southwestern Idaho. WWP previously won a sweeping injunction - affirmed by the
9th Circuit appeals court - requiring BLM to conduct detailed assessments of all
allotment conditions, and ordering interim stream protection measures. But the
Bush Administration has forced out BLM staff trying to do their job, and brought
in rancher "experts" to run the Owyhee office. WWP is now bringing court cases
and appeals to prevent this political interference from weakening grazing
reforms in this area.
Finally, in central Idaho, WWP's Greenfire
Preserve has provided the base for many legal efforts intended to improve
fisheries and wildlife habitat values. We continue to use the Endangered Species
Act to force irrigators on public and private lands to modernize their
diversions, and promote recovery of salmon, steelhead and bull trout. We are
suing the Forest Service to force it to adhere to the Salmon Challis National
Forest plans in managing livestock grazing and range improvements. We have
protected wolves from being killed on the Sawtooth National Recreation Area for
the last three years. This year we won another injunction ordering the Forest
Service to close large parts of the Lower East Fork allotment (in the
Boulder-White Cloud mountains) to livestock grazing because of cattle damage to
high altitude lakes and streams.
As a direct result of these efforts, streams
are now flowing that were historically dammed and diverted; riparian areas are
recovering; and ranching operators in central Idaho are having to spend money to
improve their operations - or are now willing to seek permanent retirement of
their grazing allotments or water rights. The fact that ranchers in the East
Fork Salmon River drainage are willing to support a Boulder-White
Clouds wilderness bill, with federal retirement of their grazing permits,
demonstrates the power of WWP's legal efforts in central Idaho.
Legal efforts have always been a powerful part of the conservation movement. WWP
ranks among the most sophisticated and aggressive in using the courts to enforce
our environmental laws and promote sound management of our public lands.
Lucas has served as WWP's outside counsel for the last five years.
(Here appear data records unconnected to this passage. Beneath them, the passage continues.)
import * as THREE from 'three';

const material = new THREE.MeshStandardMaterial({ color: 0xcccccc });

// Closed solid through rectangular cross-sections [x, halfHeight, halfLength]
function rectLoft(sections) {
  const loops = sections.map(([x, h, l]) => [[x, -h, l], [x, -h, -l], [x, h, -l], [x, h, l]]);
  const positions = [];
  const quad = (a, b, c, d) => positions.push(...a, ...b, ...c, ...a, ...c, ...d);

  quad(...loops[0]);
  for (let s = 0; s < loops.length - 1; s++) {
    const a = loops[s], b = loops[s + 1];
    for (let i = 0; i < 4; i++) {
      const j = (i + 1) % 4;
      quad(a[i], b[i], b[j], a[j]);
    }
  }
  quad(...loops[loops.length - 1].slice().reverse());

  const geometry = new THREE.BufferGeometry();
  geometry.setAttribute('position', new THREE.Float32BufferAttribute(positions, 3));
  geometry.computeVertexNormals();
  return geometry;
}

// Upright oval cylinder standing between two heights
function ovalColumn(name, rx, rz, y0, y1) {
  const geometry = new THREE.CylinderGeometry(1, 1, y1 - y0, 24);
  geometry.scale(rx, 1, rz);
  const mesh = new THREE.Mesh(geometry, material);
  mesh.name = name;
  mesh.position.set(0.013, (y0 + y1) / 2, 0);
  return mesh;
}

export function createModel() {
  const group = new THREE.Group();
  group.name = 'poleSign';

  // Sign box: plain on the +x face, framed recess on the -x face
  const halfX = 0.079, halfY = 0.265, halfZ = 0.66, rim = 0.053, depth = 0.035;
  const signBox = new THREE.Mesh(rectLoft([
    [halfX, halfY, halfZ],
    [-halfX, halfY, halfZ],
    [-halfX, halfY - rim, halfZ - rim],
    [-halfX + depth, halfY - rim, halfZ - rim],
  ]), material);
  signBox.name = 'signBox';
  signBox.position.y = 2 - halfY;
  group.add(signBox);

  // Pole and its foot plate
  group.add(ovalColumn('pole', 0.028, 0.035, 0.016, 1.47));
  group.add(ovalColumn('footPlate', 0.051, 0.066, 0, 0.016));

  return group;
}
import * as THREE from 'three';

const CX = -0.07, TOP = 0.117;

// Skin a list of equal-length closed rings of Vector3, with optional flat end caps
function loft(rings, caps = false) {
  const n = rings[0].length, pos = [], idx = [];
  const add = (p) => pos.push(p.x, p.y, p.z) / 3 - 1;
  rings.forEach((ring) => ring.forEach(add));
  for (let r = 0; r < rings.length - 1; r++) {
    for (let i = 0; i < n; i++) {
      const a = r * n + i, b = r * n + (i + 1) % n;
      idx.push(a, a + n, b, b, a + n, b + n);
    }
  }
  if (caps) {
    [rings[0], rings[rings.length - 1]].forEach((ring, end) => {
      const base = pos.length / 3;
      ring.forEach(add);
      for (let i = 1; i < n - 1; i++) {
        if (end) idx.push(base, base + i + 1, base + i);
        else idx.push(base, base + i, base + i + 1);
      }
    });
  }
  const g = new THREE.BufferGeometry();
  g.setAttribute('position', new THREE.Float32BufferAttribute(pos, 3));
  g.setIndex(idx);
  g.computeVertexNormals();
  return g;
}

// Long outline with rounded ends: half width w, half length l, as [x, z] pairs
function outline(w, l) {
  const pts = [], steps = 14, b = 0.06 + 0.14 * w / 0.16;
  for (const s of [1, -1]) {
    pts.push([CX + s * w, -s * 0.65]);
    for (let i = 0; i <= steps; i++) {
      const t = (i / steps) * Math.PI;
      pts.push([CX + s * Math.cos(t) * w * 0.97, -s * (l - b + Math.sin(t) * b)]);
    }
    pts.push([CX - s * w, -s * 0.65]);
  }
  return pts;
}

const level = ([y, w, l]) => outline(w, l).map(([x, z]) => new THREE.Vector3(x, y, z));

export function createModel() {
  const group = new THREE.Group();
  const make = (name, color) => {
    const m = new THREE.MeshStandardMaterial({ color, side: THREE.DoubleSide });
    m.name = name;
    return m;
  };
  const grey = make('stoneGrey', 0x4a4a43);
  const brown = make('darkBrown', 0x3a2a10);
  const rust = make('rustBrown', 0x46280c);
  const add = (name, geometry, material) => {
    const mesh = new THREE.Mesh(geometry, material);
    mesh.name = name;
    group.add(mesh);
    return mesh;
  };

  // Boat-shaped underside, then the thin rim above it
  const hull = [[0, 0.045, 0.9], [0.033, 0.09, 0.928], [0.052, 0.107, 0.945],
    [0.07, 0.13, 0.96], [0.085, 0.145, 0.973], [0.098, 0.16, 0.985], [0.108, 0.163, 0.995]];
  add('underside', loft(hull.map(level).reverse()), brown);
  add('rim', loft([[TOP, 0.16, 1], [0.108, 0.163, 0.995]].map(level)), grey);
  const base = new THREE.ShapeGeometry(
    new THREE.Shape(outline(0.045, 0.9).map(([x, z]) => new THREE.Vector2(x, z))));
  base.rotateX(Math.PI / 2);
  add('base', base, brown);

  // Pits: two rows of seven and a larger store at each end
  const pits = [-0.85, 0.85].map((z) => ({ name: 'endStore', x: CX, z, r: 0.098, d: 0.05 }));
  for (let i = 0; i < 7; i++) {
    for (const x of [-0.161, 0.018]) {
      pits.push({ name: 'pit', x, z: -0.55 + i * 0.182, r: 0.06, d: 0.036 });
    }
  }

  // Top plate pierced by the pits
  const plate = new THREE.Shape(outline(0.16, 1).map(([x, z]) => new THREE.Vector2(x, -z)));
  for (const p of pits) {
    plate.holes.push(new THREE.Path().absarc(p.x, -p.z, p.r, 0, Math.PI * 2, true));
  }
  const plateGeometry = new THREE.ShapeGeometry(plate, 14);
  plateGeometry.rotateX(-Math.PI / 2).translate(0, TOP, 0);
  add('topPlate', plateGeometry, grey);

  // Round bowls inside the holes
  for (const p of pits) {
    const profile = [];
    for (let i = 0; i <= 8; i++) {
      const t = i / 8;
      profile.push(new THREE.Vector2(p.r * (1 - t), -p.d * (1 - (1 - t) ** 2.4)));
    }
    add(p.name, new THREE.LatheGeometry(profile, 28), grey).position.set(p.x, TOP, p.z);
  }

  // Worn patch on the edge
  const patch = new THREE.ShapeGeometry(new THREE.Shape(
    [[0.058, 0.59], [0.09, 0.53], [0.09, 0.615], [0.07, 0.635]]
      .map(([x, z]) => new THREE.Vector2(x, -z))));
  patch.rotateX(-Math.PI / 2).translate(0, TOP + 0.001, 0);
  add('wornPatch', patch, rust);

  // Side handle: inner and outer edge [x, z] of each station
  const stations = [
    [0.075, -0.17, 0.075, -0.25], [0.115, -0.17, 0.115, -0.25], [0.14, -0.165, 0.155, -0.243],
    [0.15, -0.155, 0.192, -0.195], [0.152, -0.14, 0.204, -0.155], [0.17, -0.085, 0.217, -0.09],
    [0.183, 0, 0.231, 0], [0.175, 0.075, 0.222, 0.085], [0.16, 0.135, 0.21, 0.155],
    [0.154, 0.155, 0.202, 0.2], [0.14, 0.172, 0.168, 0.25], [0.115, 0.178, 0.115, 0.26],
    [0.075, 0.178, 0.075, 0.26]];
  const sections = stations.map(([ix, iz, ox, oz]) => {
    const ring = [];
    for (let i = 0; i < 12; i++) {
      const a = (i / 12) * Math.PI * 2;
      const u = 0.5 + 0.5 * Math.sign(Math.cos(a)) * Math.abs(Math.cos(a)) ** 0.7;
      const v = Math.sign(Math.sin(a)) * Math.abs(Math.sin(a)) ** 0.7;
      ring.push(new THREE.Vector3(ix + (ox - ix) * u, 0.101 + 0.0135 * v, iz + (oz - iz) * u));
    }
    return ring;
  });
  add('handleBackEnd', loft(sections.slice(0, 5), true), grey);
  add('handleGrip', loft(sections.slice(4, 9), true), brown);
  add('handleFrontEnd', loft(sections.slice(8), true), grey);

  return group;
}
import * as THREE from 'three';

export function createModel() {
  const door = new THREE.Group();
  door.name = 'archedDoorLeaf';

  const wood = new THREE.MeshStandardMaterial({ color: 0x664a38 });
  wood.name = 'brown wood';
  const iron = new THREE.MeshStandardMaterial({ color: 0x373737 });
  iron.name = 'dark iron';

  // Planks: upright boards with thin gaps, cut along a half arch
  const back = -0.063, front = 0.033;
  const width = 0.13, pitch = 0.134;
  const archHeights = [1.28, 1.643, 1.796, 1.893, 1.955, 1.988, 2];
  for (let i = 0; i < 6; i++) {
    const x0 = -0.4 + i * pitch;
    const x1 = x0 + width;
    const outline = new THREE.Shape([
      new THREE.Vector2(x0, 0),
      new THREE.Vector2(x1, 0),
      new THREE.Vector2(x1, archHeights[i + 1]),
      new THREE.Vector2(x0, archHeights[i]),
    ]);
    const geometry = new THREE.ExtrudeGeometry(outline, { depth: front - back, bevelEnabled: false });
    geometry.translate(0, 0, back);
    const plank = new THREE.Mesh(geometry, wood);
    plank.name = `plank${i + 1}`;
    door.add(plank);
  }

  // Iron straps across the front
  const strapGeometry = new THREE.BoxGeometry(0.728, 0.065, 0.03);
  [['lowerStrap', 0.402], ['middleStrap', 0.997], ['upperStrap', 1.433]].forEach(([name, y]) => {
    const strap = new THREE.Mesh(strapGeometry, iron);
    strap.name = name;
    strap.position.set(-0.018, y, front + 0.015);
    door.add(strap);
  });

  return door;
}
He is also
Executive Director of Advocates for the West, a public interest environmental
law nonprofit based in Boise. To learn more about Advocates for the West, visit
their website at